§ **Stored data entries**
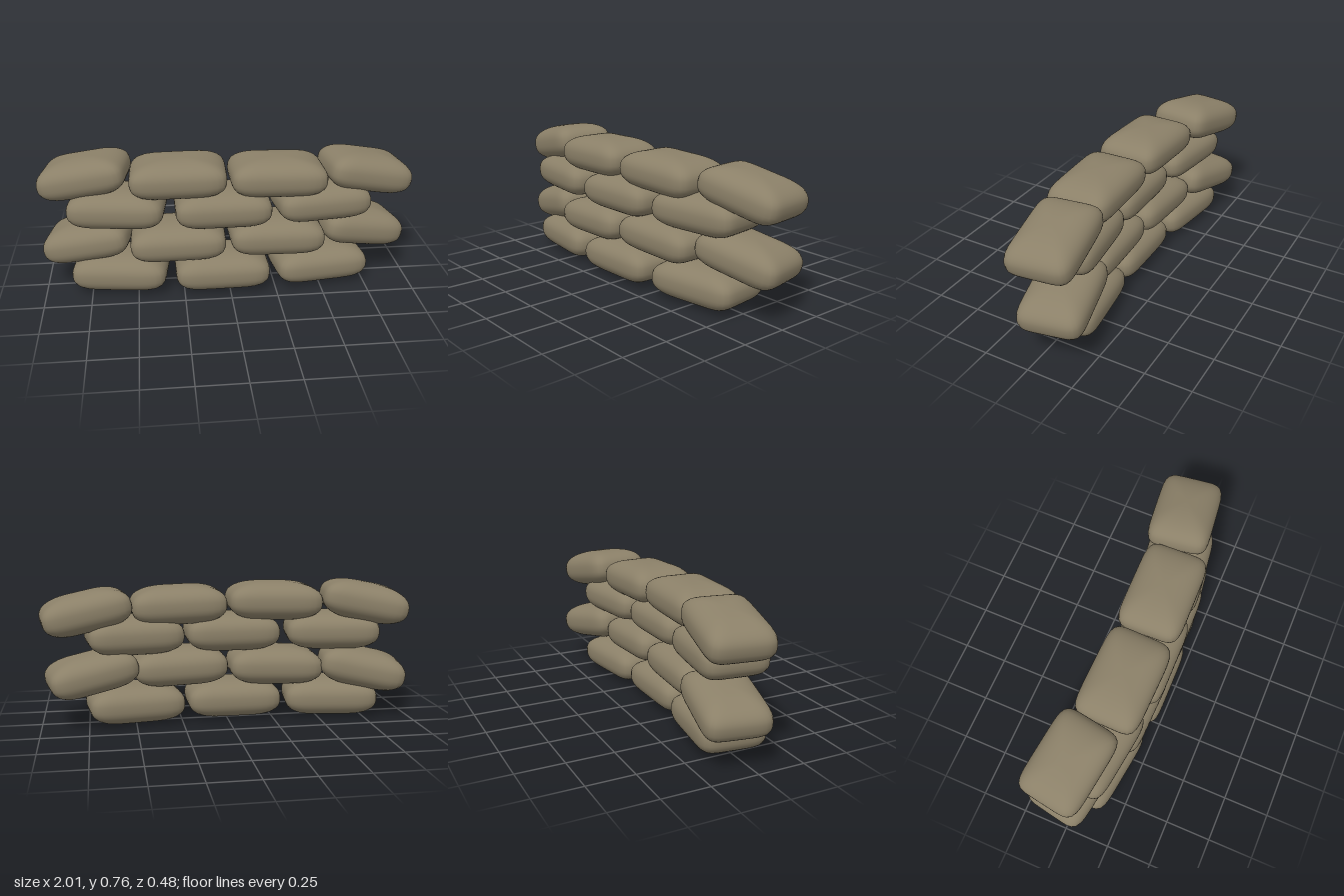
import * as THREE from 'three';
import { mergeVertices } from 'three/addons/utils/BufferGeometryUtils.js';

// Stuffed bag: a sphere pushed out to a squarish plan with a rounded profile
function bagGeometry(halfLength, halfHeight, halfDepth) {
  const planPower = 6.5, profile = 0.8;
  let geo = new THREE.SphereGeometry(1, 64, 28);
  geo.deleteAttribute('uv');
  geo.deleteAttribute('normal');
  geo = mergeVertices(geo, 1e-5);
  const pos = geo.attributes.position;
  for (let i = 0; i < pos.count; i++) {
    const x = pos.getX(i), y = pos.getY(i), z = pos.getZ(i);
    const ring = Math.hypot(x, z);
    const angle = Math.atan2(z, x);
    const c = Math.cos(angle), s = Math.sin(angle);
    const plan = Math.pow(Math.abs(c) ** planPower + Math.abs(s) ** planPower, -1 / planPower);
    const r = plan * Math.pow(ring, profile);
    const h = Math.sign(y) * Math.pow(Math.abs(y), profile);
    pos.setXYZ(i, c * r * halfLength, h * halfHeight, s * r * halfDepth);
  }
  geo.computeVertexNormals();
  return geo;
}

// Each bag: centre x, y, z, then yaw and sideways tilt
const rows = [
  [[-0.588, 0.106, 0.015, -0.13, 0], [-0.04, 0.108, 0.058, 0.01, 0], [0.502, 0.106, 0.015, 0.13, 0]],
  [[-0.757, 0.268, -0.04, -0.18, 0.2], [-0.275, 0.285, 0.045, -0.03, 0.03],
    [0.257, 0.297, 0.045, 0.03, -0.03], [0.732, 0.288, -0.042, 0.2, -0.19]],
  [[-0.593, 0.478, 0.018, -0.13, 0], [-0.035, 0.477, 0.062, 0.01, 0], [0.502, 0.478, 0.018, 0.13, 0]],
  [[-0.76, 0.638, -0.04, -0.16, 0.19], [-0.268, 0.645, 0.04, -0.03, 0.02],
    [0.26, 0.633, 0.04, 0.02, -0.03], [0.755, 0.613, -0.028, 0.13, -0.2]],
];

export function createModel() {
  const wall = new THREE.Group();
  wall.name = 'sandbagWall';
  const canvas = new THREE.MeshStandardMaterial({ color: 0x8b8068 });
  canvas.name = 'drab canvas';
  const bag = bagGeometry(0.256, 0.106, 0.175);
  const endBag = bagGeometry(0.236, 0.106, 0.17);

  rows.forEach((row, r) => {
    const course = new THREE.Group();
    course.name = `course${r + 1}`;
    row.forEach(([x, y, z, yaw, tilt], i) => {
      const mesh = new THREE.Mesh(Math.abs(tilt) > 0.1 ? endBag : bag, canvas);
      mesh.name = `sandbag${i + 1}`;
      mesh.position.set(x, y, z);
      mesh.rotation.set(0, yaw, tilt);
      course.add(mesh);
    });
    wall.add(course);
  });
  return wall;
}
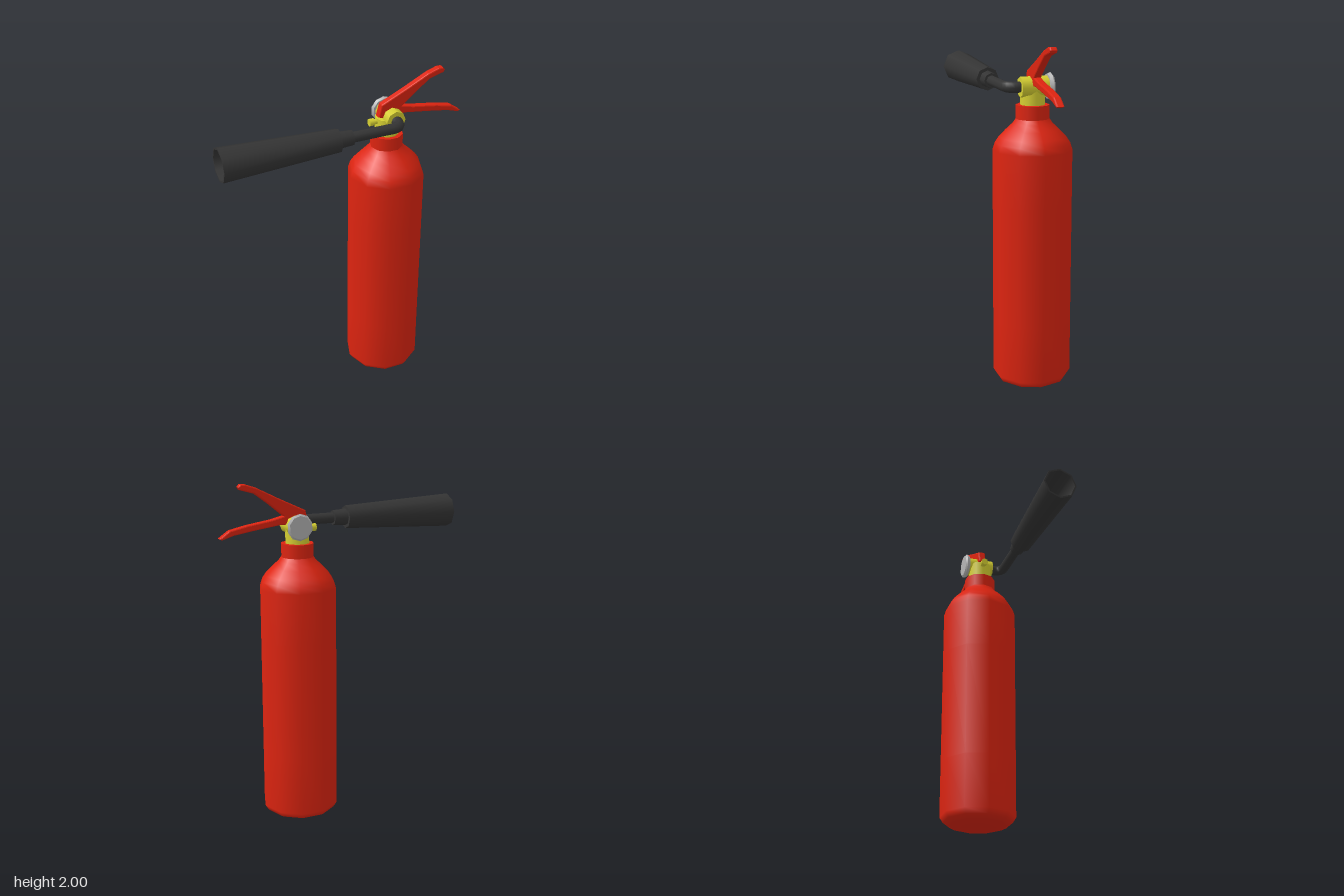
import * as THREE from 'three';

const mat = (name, color, side = THREE.FrontSide) => {
  const m = new THREE.MeshStandardMaterial({ color, side });
  m.name = name;
  return m;
};
const v2 = (pts) => pts.map(([x, y]) => new THREE.Vector2(x, y));

export function createModel() {
  const group = new THREE.Group();
  const red = mat('red paint', 0xdd2410);
  const yellow = mat('brass yellow', 0xd6d032);
  const black = mat('black rubber', 0x343434, THREE.DoubleSide);
  const silver = mat('gauge silver', 0xb4b4b4);
  const CX = 0.295, CZ = -0.022, VX = 0.315, VY = 1.755, HZ = 0.132;

  const add = (name, geo, material, x = 0, y = 0, z = 0) => {
    const mesh = new THREE.Mesh(geo, material);
    mesh.name = name;
    mesh.position.set(x, y, z);
    group.add(mesh);
    return mesh;
  };

  // Ten-sided tank with domed base and shoulder
  const tank = [[0, 0.004], [0.1, 0.01], [0.17, 0.025], [0.205, 0.043], [0.225, 0.075],
    [0.225, 0.4], [0.225, 1.1], [0.225, 1.4], [0.212, 1.44], [0.19, 1.473], [0.15, 1.515], [0.112, 1.55], [0.095, 1.575]];
  add('tank', new THREE.LatheGeometry(v2(tank), 10, Math.PI / 2), red, CX, 0, CZ);
  add('neck', new THREE.CylinderGeometry(0.095, 0.095, 0.1, 10, 1, false, Math.PI / 2), red, CX, 1.603, CZ);

  // Valve: stem, cross barrel and side nipple
  add('valveStem', new THREE.CylinderGeometry(0.07, 0.07, 0.11, 10, 1, false, Math.PI / 2), yellow, CX, 1.7, CZ);
  add('valveBarrel', new THREE.CylinderGeometry(0.058, 0.058, 0.16, 8).rotateX(Math.PI / 2), yellow, VX, VY, -0.022);
  add('nippleShank', new THREE.CylinderGeometry(0.016, 0.016, 0.08, 8).rotateZ(Math.PI / 2), yellow, 0.235, 1.735, CZ);
  add('nippleTip', new THREE.CylinderGeometry(0.022, 0.022, 0.03, 8).rotateZ(Math.PI / 2), yellow, 0.197, 1.735, CZ);

  // Pressure gauge on the back of the barrel
  add('gaugeRim', new THREE.CylinderGeometry(0.077, 0.07, 0.018, 10).rotateX(-Math.PI / 2), silver, VX, VY, -0.108);
  add('gaugeFace', new THREE.CylinderGeometry(0.066, 0.077, 0.01, 10).rotateX(-Math.PI / 2), silver, VX, VY, -0.122);

  // Hose: leaves the barrel forwards, then bends to the side
  const hosePath = new THREE.CurvePath();
  const p = (x, z) => new THREE.Vector3(x, VY, z);
  hosePath.add(new THREE.LineCurve3(p(VX, 0.04), p(VX, 0.075)));
  hosePath.add(new THREE.QuadraticBezierCurve3(p(VX, 0.075), p(VX, HZ), p(0.25, HZ)));
  hosePath.add(new THREE.LineCurve3(p(0.25, HZ), p(-0.01, HZ)));
  add('hose', new THREE.TubeGeometry(hosePath, 24, 0.031, 8), black);

  // Eight-sided horn, hollow at the mouth; its axis runs towards -x
  add('hornCollar', new THREE.CylinderGeometry(0.049, 0.044, 0.085, 8).rotateZ(Math.PI / 2), black, -0.035, VY, HZ);
  const hornPart = (name, pts) =>
    add(name, new THREE.LatheGeometry(v2(pts), 8).rotateZ(Math.PI / 2), black, 0, VY, HZ);
  hornPart('hornShell', [[0.068, 0.075], [0.1, 0.76]]);
  hornPart('hornBack', [[0, 0.075], [0.068, 0.075]]);
  hornPart('hornMouthRim', [[0.1, 0.76], [0.09, 0.76]]);
  hornPart('hornBore', [[0.09, 0.76], [0.062, 0.15]]);
  hornPart('hornBoreEnd', [[0.062, 0.15], [0, 0.15]]);

  // Levers: side outlines extruded with softened edges
  const lever = (name, pts) => {
    const geo = new THREE.ExtrudeGeometry(new THREE.Shape(v2(pts)), {
      depth: 0.028, bevelEnabled: true, bevelThickness: 0.008, bevelSize: 0.007, bevelOffset: -0.007, bevelSegments: 2,
    });
    add(name, geo, red, 0, 0, CZ - 0.014);
  };
  lever('upperLever', [[0.232, 1.765], [0.27, 1.75], [0.35, 1.775], [0.385, 1.815], [0.47, 1.885], [0.55, 1.945],
    [0.635, 1.97], [0.645, 1.985], [0.632, 2], [0.605, 2], [0.54, 1.978], [0.4, 1.908], [0.25, 1.838]]);
  lever('lowerLever', [[0.28, 1.76], [0.4, 1.763], [0.55, 1.742], [0.675, 1.722], [0.745, 1.7],
    [0.76, 1.708], [0.7, 1.75], [0.6, 1.772], [0.45, 1.795], [0.37, 1.815], [0.28, 1.815]]);

  return group;
}
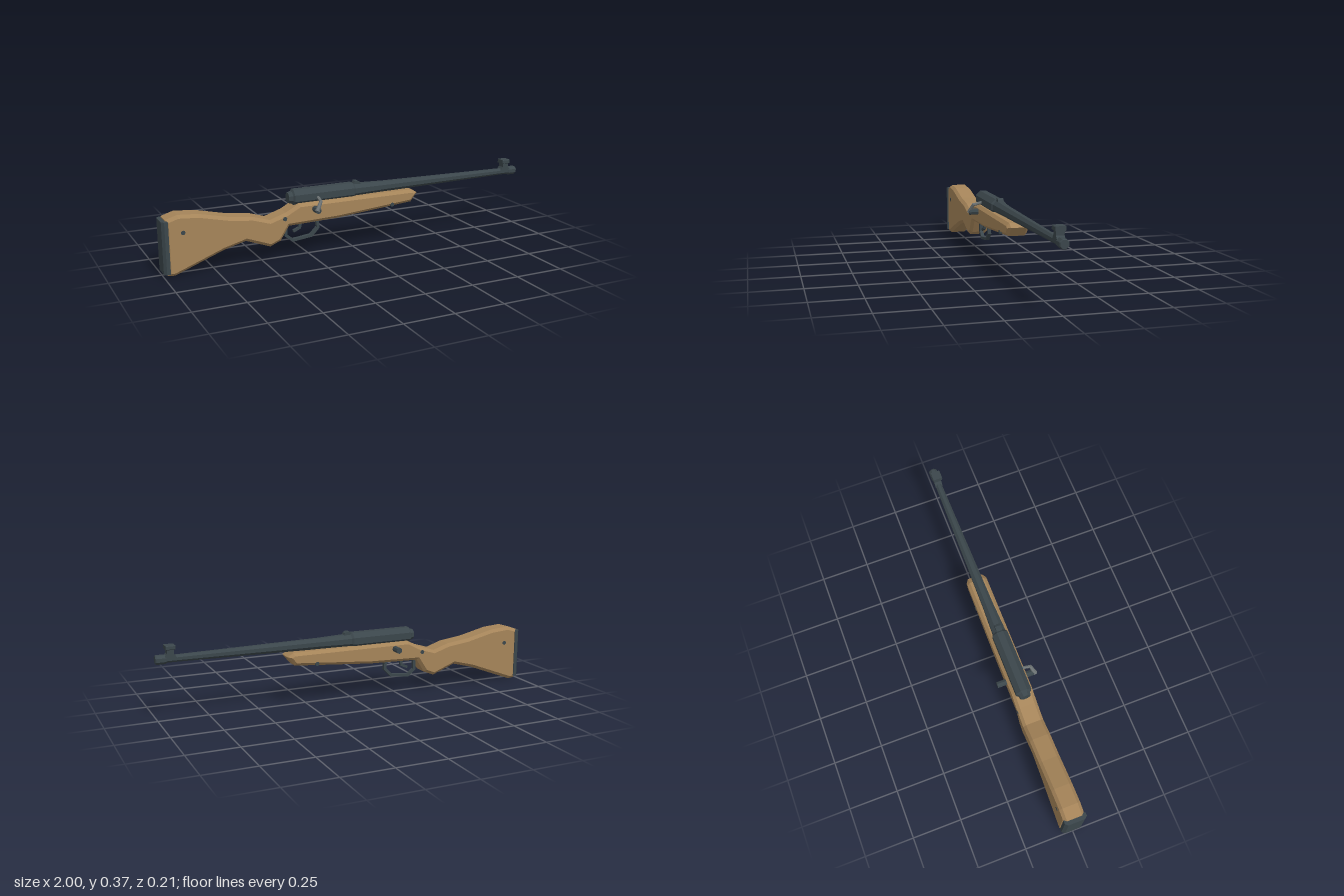
import * as THREE from 'three';

const wood = new THREE.MeshStandardMaterial({ color: 0xa58459 });
wood.name = 'wood';
const metal = new THREE.MeshStandardMaterial({ color: 0x3b464b });
metal.name = 'dark metal';
const steel = new THREE.MeshStandardMaterial({ color: 0x6c7273 });
steel.name = 'bolt steel';

const ZC = -0.0035; // middle of the stock and barrel
const BORE = 0.303; // height of the barrel axis

function flat(geometry) {
  const g = geometry.index ? geometry.toNonIndexed() : geometry;
  g.computeVertexNormals();
  return g;
}

function add(parent, name, geometry, material) {
  const mesh = new THREE.Mesh(flat(geometry), material);
  mesh.name = name;
  parent.add(mesh);
  return mesh;
}

// Side outline in x, y, given a width in z and an optional chamfer
function plate(points, width, chamfer = 0) {
  const shape = new THREE.Shape(points.map(([x, y]) => new THREE.Vector2(x, y)));
  const depth = width - 2 * chamfer;
  return new THREE.ExtrudeGeometry(shape, {
    depth, bevelEnabled: chamfer > 0, bevelSegments: 1,
    bevelSize: chamfer, bevelThickness: chamfer, bevelOffset: -chamfer,
  }).translate(0, 0, ZC - depth / 2);
}

// Eight-sided turned part along x, from [x, radius] pairs
function turned(profile) {
  const points = profile.map(([x, r]) => new THREE.Vector2(r, x));
  return new THREE.LatheGeometry(points, 8, Math.PI / 8)
    .rotateZ(-Math.PI / 2).translate(0, BORE, ZC);
}

// Straight rod between two points
function rod(a, b, r0, r1, sides) {
  const from = new THREE.Vector3(...a), to = new THREE.Vector3(...b);
  const dir = to.clone().sub(from);
  const g = new THREE.CylinderGeometry(r1, r0, dir.length(), sides);
  g.applyQuaternion(new THREE.Quaternion().setFromUnitVectors(
    new THREE.Vector3(0, 1, 0), dir.clone().normalize()));
  return g.translate(...from.add(to).multiplyScalar(0.5).toArray());
}

export function createModel() {
  const group = new THREE.Group();
  group.name = 'rifle';

  // Chamfered wooden stock
  add(group, 'stock', plate([
    [-0.98, 0.005], [-0.945, 0.002], [-0.7, 0.095], [-0.59, 0.124], [-0.465, 0.077],
    [-0.41, 0.1], [-0.365, 0.17], [-0.1, 0.178], [0.32, 0.212], [0.357, 0.258],
    [0.325, 0.277], [-0.31, 0.277], [-0.38, 0.24], [-0.465, 0.213], [-0.55, 0.24],
    [-0.67, 0.255], [-0.82, 0.29], [-0.92, 0.298], [-0.98, 0.28],
  ], 0.107, 0.015), wood);

  // Butt plate with chamfered rear corners
  const pad = new THREE.Shape([
    [-0.97, -0.056], [-0.97, 0.056], [-0.988, 0.056], [-1, 0.042], [-1, -0.042], [-0.988, -0.056],
  ].map(([x, z]) => new THREE.Vector2(x, -z)));
  add(group, 'buttPlate', new THREE.ExtrudeGeometry(pad, { depth: 0.257, bevelEnabled: false })
    .rotateX(-Math.PI / 2).translate(0, 0.017, 0), metal);

  // Receiver, barrel and muzzle
  add(group, 'receiver', turned([
    [-0.355, 0], [-0.355, 0.027], [-0.335, 0.033], [-0.328, 0.043], [-0.005, 0.043], [0.005, 0.036], [0.005, 0],
  ]), metal);
  add(group, 'barrel', turned([
    [0, 0], [0, 0.036], [0.17, 0.029], [0.9, 0.018], [0.955, 0.018], [0.955, 0],
  ]), metal);
  add(group, 'muzzle', turned([
    [0.945, 0], [0.945, 0.019], [0.953, 0.0235], [0.994, 0.0235], [1, 0.02], [1, 0],
  ]), metal);

  // Sights
  add(group, 'rearSight', plate([
    [-0.005, 0.325], [0.045, 0.325], [0.036, 0.345], [0.025, 0.351], [0.01, 0.351],
  ], 0.03), metal);
  add(group, 'frontSightPost', plate([
    [0.895, 0.305], [0.965, 0.305], [0.945, 0.33], [0.945, 0.352], [0.912, 0.352], [0.912, 0.33],
  ], 0.038), metal);
  add(group, 'frontSightCap', plate([
    [0.905, 0.349], [0.952, 0.349], [0.952, 0.37], [0.905, 0.37],
  ], 0.05, 0.003), metal);

  // Cross pin, bolt handle and its knob
  add(group, 'crossPin', rod([-0.23, 0.245, 0.096], [-0.23, 0.245, -0.105], 0.016, 0.016, 8), metal);
  const bolt = new THREE.Group();
  bolt.name = 'boltHandle';
  group.add(bolt);
  add(bolt, 'handleArm', rod([-0.205, 0.3, 0.025], [-0.21, 0.285, 0.082], 0.007, 0.008, 6), steel);
  add(bolt, 'handleGrip', rod([-0.208, 0.29, 0.078], [-0.238, 0.243, 0.096], 0.008, 0.012, 6), steel);

  // Trigger guard loop
  add(group, 'triggerGuard', plate([
    [-0.375, 0.175], [-0.375, 0.108], [-0.333, 0.074], [-0.228, 0.086], [-0.187, 0.128], [-0.192, 0.185],
    [-0.208, 0.185], [-0.202, 0.134], [-0.236, 0.1], [-0.329, 0.088], [-0.361, 0.114], [-0.361, 0.175],
  ], 0.019), metal);
  add(group, 'trigger', plate([
    [-0.294, 0.18], [-0.299, 0.146], [-0.33, 0.132], [-0.326, 0.12], [-0.288, 0.137], [-0.278, 0.18],
  ], 0.014), metal);

  // Screws through the stock
  for (const x of [-0.9, -0.39, 0.205]) {
    add(group, 'screw', rod([x, 0.212, ZC - 0.0555], [x, 0.212, ZC + 0.0555], 0.011, 0.011, 8), metal);
  }
  return group;
}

§ **Task objective**
Reproduce exactly the entries above, limited to the lines from the one with "HZ), p(0.25, HZ)));" through the one with "runs towards -x", both included.

§ **Exercise result**
  hosePath.add(new THREE.QuadraticBezierCurve3(p(VX, 0.075), p(VX, HZ), p(0.25, HZ)));
  hosePath.add(new THREE.LineCurve3(p(0.25, HZ), p(-0.01, HZ)));
  add('hose', new THREE.TubeGeometry(hosePath, 24, 0.031, 8), black);

  // Eight-sided horn, hollow at the mouth; its axis runs towards -x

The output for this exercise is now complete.